REQUIREMENT. Your task is to repeat, word for word, the line containing "buildBin(truck, -0.107);" and all lines that follow it to the end of the material, and no other lines.

GIVEN RECORDS.
★ ★ ★ ★ ★

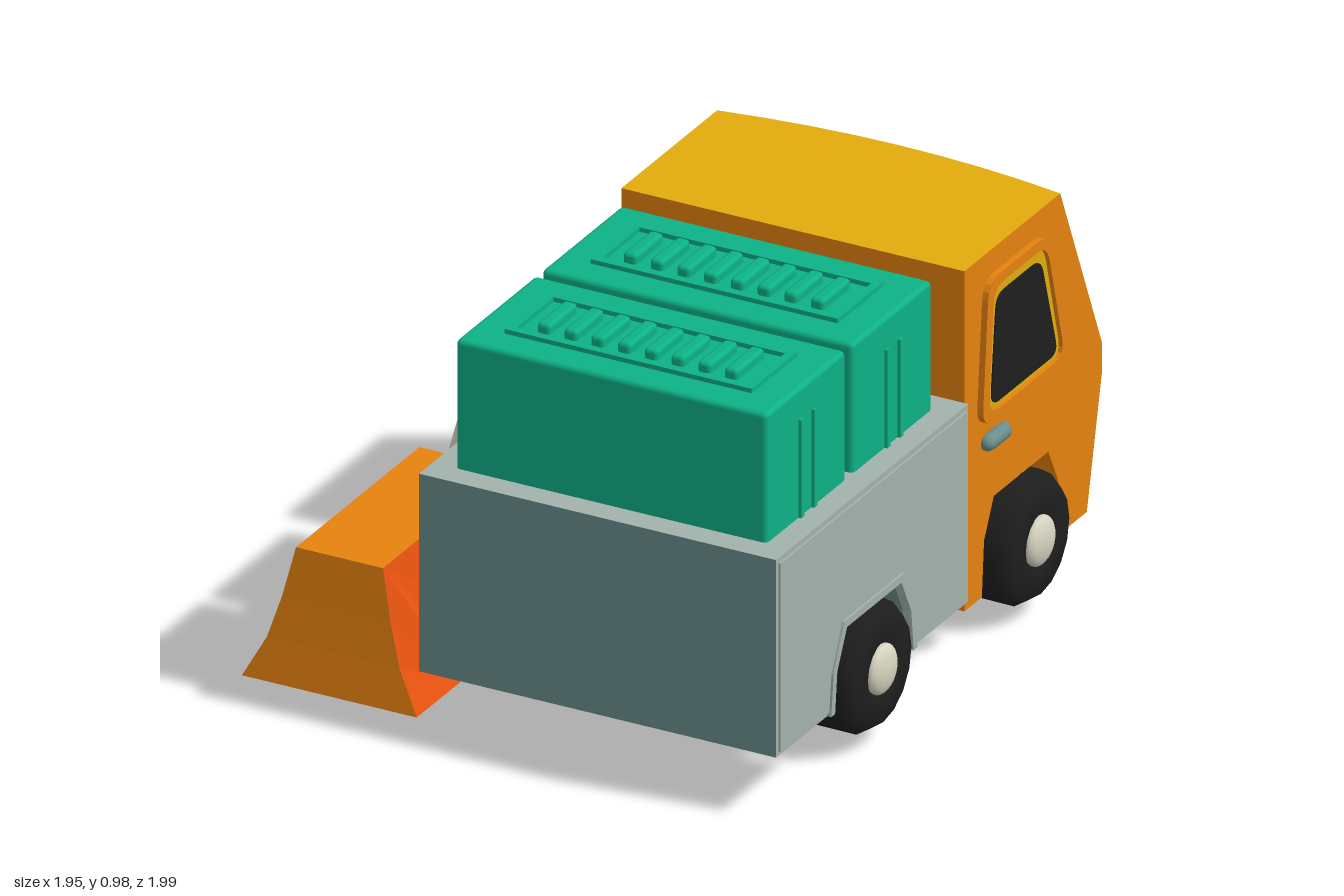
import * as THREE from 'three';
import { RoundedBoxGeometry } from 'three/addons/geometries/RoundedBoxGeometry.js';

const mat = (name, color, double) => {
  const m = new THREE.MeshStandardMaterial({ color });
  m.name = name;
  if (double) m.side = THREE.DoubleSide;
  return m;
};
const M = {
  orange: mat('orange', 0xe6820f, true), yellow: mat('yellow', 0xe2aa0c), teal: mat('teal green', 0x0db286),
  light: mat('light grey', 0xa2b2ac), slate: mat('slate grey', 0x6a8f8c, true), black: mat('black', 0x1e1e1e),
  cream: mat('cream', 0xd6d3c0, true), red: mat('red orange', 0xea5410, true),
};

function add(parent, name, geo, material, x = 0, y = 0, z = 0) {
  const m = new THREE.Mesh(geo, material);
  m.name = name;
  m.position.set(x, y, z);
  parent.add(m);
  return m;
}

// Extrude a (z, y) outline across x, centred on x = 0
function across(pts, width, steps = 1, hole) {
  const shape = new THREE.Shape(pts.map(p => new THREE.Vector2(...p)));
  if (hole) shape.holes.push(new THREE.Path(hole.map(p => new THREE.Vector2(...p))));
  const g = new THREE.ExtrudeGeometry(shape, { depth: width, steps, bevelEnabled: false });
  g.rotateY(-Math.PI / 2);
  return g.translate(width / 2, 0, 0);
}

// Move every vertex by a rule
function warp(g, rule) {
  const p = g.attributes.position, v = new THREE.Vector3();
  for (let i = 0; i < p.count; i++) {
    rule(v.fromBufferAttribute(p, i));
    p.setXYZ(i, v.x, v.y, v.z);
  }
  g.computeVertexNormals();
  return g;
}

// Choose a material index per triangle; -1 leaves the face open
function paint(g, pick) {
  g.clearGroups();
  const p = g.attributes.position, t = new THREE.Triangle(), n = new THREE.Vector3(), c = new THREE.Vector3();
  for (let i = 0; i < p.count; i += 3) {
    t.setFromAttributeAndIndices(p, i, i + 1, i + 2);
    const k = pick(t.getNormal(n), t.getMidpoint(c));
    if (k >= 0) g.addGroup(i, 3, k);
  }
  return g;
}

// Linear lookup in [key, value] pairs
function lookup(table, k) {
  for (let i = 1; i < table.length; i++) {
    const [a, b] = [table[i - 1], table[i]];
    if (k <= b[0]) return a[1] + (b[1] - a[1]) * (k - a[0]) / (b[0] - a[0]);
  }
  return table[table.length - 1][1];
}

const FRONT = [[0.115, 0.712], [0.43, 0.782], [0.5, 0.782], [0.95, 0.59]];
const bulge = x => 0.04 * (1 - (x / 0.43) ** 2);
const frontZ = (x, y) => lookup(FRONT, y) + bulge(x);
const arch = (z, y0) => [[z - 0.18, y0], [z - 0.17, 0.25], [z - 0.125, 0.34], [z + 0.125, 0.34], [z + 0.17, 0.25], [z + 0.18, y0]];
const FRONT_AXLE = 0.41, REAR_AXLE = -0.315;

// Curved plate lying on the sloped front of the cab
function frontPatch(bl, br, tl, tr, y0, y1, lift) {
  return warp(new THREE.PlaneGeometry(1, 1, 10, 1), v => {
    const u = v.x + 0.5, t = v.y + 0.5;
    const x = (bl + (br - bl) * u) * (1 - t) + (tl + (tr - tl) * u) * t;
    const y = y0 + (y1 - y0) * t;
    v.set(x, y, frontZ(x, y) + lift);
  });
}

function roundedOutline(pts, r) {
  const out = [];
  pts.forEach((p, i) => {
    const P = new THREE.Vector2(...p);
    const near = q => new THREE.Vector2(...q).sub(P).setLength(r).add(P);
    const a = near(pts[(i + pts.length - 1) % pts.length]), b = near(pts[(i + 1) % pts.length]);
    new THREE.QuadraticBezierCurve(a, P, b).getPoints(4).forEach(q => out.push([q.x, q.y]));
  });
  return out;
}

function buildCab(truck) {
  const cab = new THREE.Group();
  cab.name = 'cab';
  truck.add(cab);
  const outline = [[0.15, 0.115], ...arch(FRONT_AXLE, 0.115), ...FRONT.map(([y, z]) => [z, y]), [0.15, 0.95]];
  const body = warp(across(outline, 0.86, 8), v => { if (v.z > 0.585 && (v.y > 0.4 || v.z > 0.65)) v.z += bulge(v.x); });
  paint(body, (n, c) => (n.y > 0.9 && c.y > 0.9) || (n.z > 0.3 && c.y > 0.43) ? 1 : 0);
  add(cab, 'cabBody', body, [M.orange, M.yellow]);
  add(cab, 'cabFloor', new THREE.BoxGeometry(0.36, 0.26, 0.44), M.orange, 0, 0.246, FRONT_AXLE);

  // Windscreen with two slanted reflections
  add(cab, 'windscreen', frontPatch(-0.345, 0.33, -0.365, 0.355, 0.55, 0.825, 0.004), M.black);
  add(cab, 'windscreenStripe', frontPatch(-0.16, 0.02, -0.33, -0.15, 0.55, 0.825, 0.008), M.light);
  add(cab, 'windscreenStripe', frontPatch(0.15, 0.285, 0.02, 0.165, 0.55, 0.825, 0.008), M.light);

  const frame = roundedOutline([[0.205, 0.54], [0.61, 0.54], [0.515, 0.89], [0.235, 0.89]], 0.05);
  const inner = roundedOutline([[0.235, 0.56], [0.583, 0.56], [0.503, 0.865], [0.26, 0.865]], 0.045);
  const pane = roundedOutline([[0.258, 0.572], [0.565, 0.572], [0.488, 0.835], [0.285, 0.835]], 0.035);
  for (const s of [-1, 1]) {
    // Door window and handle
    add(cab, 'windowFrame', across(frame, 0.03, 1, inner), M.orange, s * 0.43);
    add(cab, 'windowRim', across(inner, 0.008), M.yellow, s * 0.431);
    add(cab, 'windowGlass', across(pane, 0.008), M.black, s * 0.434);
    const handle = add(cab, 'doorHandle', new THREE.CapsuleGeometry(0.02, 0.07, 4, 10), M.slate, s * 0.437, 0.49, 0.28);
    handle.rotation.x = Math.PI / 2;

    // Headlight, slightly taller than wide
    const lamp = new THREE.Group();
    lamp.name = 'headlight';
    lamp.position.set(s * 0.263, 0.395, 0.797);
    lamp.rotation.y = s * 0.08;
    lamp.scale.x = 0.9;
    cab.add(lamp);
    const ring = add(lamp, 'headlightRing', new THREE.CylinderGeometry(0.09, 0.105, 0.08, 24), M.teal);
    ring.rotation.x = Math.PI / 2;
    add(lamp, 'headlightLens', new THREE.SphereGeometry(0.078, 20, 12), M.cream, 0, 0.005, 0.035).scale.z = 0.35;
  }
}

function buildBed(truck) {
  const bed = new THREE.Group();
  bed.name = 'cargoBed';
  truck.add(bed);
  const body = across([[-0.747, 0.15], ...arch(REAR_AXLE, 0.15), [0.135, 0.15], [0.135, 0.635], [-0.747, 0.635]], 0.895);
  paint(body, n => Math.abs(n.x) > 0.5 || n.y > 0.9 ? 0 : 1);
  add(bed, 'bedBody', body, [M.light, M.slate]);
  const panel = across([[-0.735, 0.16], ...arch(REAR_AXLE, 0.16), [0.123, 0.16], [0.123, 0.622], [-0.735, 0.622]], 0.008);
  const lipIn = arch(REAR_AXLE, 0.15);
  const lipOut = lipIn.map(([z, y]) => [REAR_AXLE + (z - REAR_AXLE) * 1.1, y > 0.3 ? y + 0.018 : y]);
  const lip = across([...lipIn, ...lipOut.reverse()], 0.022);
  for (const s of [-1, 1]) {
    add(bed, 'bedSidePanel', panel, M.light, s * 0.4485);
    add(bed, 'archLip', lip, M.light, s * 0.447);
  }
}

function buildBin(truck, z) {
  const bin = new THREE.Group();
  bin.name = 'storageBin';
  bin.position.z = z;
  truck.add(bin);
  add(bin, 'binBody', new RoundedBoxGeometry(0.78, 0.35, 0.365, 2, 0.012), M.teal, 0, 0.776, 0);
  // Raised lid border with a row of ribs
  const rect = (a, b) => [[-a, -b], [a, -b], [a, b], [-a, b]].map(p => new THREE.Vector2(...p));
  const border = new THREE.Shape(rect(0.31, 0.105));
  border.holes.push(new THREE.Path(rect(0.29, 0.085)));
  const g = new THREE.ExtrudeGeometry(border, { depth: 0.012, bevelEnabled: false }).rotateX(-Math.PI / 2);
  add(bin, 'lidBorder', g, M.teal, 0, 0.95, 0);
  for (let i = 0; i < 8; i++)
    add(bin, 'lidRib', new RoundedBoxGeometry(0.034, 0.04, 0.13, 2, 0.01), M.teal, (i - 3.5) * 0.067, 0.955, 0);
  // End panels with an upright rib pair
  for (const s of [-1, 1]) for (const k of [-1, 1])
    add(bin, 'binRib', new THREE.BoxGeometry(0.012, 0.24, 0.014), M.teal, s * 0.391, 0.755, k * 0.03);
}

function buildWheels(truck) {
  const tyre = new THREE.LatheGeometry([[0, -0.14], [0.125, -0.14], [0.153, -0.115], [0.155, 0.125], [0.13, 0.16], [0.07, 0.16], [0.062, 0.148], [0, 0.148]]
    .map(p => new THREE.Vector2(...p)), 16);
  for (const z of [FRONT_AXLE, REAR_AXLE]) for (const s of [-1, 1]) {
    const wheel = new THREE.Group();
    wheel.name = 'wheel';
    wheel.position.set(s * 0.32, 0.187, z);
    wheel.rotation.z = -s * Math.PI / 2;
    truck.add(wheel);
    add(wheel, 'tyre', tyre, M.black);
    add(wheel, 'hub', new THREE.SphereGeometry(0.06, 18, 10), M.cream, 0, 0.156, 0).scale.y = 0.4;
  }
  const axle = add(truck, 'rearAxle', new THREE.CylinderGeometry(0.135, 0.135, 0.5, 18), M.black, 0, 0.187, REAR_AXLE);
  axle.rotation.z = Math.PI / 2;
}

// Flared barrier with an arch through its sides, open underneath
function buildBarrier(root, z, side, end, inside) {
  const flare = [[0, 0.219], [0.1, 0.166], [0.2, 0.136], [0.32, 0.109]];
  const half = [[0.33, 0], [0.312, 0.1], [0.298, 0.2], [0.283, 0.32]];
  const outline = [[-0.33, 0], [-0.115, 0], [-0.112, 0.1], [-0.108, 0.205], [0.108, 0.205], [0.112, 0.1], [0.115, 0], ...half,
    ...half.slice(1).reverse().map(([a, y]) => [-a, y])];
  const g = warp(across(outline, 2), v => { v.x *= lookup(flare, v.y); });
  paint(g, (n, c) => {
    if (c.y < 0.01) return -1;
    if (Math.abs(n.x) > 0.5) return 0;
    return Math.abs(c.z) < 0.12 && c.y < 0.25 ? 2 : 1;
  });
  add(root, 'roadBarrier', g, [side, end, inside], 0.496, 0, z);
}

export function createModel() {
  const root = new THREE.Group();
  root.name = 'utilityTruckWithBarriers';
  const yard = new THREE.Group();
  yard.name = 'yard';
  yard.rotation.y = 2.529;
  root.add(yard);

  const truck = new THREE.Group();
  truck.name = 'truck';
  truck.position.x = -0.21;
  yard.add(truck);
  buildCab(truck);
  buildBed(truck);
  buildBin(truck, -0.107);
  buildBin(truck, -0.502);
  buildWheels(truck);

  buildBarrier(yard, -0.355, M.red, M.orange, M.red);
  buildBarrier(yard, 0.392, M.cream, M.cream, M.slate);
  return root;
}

★ ★ ★ ★ ★

OUTPUT OF THE EXERCISE.
  buildBin(truck, -0.107);
  buildBin(truck, -0.502);
  buildWheels(truck);

  buildBarrier(yard, -0.355, M.red, M.orange, M.red);
  buildBarrier(yard, 0.392, M.cream, M.cream, M.slate);
  return root;
}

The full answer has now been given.